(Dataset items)
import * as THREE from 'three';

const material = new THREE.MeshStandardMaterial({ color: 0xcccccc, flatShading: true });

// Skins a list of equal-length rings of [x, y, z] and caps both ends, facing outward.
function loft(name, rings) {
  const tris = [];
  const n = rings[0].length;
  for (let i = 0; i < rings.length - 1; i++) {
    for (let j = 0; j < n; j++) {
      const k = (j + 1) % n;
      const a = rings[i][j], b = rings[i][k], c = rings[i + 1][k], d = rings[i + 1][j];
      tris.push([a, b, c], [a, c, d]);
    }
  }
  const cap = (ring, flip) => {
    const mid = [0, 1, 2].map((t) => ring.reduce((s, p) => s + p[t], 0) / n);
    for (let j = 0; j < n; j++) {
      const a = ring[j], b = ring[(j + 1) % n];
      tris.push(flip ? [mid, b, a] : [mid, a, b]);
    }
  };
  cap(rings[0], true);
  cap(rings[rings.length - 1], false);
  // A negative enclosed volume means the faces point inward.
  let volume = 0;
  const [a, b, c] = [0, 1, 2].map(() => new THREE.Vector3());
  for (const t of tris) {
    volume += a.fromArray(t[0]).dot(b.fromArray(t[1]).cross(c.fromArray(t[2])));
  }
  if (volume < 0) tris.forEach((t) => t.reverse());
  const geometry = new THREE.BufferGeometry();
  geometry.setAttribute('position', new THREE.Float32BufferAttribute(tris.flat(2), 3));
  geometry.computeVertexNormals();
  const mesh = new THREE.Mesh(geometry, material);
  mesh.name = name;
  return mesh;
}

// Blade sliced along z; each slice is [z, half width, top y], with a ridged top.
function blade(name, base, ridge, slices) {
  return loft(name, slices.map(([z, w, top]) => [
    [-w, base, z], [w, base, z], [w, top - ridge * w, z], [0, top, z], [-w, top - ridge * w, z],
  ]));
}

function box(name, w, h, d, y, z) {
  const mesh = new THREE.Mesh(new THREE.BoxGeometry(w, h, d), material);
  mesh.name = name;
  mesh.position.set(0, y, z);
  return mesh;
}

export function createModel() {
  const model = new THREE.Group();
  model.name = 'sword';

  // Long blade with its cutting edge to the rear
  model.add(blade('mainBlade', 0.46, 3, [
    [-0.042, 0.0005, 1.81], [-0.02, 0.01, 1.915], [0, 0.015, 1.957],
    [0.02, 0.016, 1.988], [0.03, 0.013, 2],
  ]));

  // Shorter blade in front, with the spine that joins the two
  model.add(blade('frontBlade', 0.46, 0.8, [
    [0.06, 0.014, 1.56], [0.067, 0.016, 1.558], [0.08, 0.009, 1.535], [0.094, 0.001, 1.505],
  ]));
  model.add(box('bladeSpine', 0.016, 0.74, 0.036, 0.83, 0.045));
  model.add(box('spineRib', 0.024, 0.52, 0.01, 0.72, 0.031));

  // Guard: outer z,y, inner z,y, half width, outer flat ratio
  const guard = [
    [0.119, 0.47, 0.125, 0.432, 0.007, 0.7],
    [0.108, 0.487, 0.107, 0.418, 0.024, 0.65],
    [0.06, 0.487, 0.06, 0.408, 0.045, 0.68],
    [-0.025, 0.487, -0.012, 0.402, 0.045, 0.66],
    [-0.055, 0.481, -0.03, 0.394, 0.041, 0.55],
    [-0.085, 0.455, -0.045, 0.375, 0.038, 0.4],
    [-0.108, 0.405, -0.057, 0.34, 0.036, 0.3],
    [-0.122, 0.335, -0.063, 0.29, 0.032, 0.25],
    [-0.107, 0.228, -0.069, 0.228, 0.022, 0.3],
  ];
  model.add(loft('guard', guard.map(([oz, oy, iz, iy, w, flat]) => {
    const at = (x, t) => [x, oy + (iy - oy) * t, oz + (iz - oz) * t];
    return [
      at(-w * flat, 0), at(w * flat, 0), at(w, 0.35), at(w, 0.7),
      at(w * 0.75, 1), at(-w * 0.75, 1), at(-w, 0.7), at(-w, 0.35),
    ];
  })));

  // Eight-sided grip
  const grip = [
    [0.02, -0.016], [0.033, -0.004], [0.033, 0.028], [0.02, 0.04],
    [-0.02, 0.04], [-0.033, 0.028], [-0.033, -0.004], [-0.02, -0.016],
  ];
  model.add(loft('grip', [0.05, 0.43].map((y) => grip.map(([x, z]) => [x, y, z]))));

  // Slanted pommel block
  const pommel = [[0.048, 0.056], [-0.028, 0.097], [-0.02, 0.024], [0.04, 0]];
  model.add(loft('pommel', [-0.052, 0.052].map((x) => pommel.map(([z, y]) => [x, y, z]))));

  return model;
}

EXERCISE AIM
Please copy each line above exactly as written.

FINISHED TASK
import * as THREE from 'three';

const material = new THREE.MeshStandardMaterial({ color: 0xcccccc, flatShading: true });

// Skins a list of equal-length rings of [x, y, z] and caps both ends, facing outward.
function loft(name, rings) {
  const tris = [];
  const n = rings[0].length;
  for (let i = 0; i < rings.length - 1; i++) {
    for (let j = 0; j < n; j++) {
      const k = (j + 1) % n;
      const a = rings[i][j], b = rings[i][k], c = rings[i + 1][k], d = rings[i + 1][j];
      tris.push([a, b, c], [a, c, d]);
    }
  }
  const cap = (ring, flip) => {
    const mid = [0, 1, 2].map((t) => ring.reduce((s, p) => s + p[t], 0) / n);
    for (let j = 0; j < n; j++) {
      const a = ring[j], b = ring[(j + 1) % n];
      tris.push(flip ? [mid, b, a] : [mid, a, b]);
    }
  };
  cap(rings[0], true);
  cap(rings[rings.length - 1], false);
  // A negative enclosed volume means the faces point inward.
  let volume = 0;
  const [a, b, c] = [0, 1, 2].map(() => new THREE.Vector3());
  for (const t of tris) {
    volume += a.fromArray(t[0]).dot(b.fromArray(t[1]).cross(c.fromArray(t[2])));
  }
  if (volume < 0) tris.forEach((t) => t.reverse());
  const geometry = new THREE.BufferGeometry();
  geometry.setAttribute('position', new THREE.Float32BufferAttribute(tris.flat(2), 3));
  geometry.computeVertexNormals();
  const mesh = new THREE.Mesh(geometry, material);
  mesh.name = name;
  return mesh;
}

// Blade sliced along z; each slice is [z, half width, top y], with a ridged top.
function blade(name, base, ridge, slices) {
  return loft(name, slices.map(([z, w, top]) => [
    [-w, base, z], [w, base, z], [w, top - ridge * w, z], [0, top, z], [-w, top - ridge * w, z],
  ]));
}

function box(name, w, h, d, y, z) {
  const mesh = new THREE.Mesh(new THREE.BoxGeometry(w, h, d), material);
  mesh.name = name;
  mesh.position.set(0, y, z);
  return mesh;
}

export function createModel() {
  const model = new THREE.Group();
  model.name = 'sword';

  // Long blade with its cutting edge to the rear
  model.add(blade('mainBlade', 0.46, 3, [
    [-0.042, 0.0005, 1.81], [-0.02, 0.01, 1.915], [0, 0.015, 1.957],
    [0.02, 0.016, 1.988], [0.03, 0.013, 2],
  ]));

  // Shorter blade in front, with the spine that joins the two
  model.add(blade('frontBlade', 0.46, 0.8, [
    [0.06, 0.014, 1.56], [0.067, 0.016, 1.558], [0.08, 0.009, 1.535], [0.094, 0.001, 1.505],
  ]));
  model.add(box('bladeSpine', 0.016, 0.74, 0.036, 0.83, 0.045));
  model.add(box('spineRib', 0.024, 0.52, 0.01, 0.72, 0.031));

  // Guard: outer z,y, inner z,y, half width, outer flat ratio
  const guard = [
    [0.119, 0.47, 0.125, 0.432, 0.007, 0.7],
    [0.108, 0.487, 0.107, 0.418, 0.024, 0.65],
    [0.06, 0.487, 0.06, 0.408, 0.045, 0.68],
    [-0.025, 0.487, -0.012, 0.402, 0.045, 0.66],
    [-0.055, 0.481, -0.03, 0.394, 0.041, 0.55],
    [-0.085, 0.455, -0.045, 0.375, 0.038, 0.4],
    [-0.108, 0.405, -0.057, 0.34, 0.036, 0.3],
    [-0.122, 0.335, -0.063, 0.29, 0.032, 0.25],
    [-0.107, 0.228, -0.069, 0.228, 0.022, 0.3],
  ];
  model.add(loft('guard', guard.map(([oz, oy, iz, iy, w, flat]) => {
    const at = (x, t) => [x, oy + (iy - oy) * t, oz + (iz - oz) * t];
    return [
      at(-w * flat, 0), at(w * flat, 0), at(w, 0.35), at(w, 0.7),
      at(w * 0.75, 1), at(-w * 0.75, 1), at(-w, 0.7), at(-w, 0.35),
    ];
  })));

  // Eight-sided grip
  const grip = [
    [0.02, -0.016], [0.033, -0.004], [0.033, 0.028], [0.02, 0.04],
    [-0.02, 0.04], [-0.033, 0.028], [-0.033, -0.004], [-0.02, -0.016],
  ];
  model.add(loft('grip', [0.05, 0.43].map((y) => grip.map(([x, z]) => [x, y, z]))));

  // Slanted pommel block
  const pommel = [[0.048, 0.056], [-0.028, 0.097], [-0.02, 0.024], [0.04, 0]];
  model.add(loft('pommel', [-0.052, 0.052].map((x) => pommel.map(([z, y]) => [x, y, z]))));

  return model;
}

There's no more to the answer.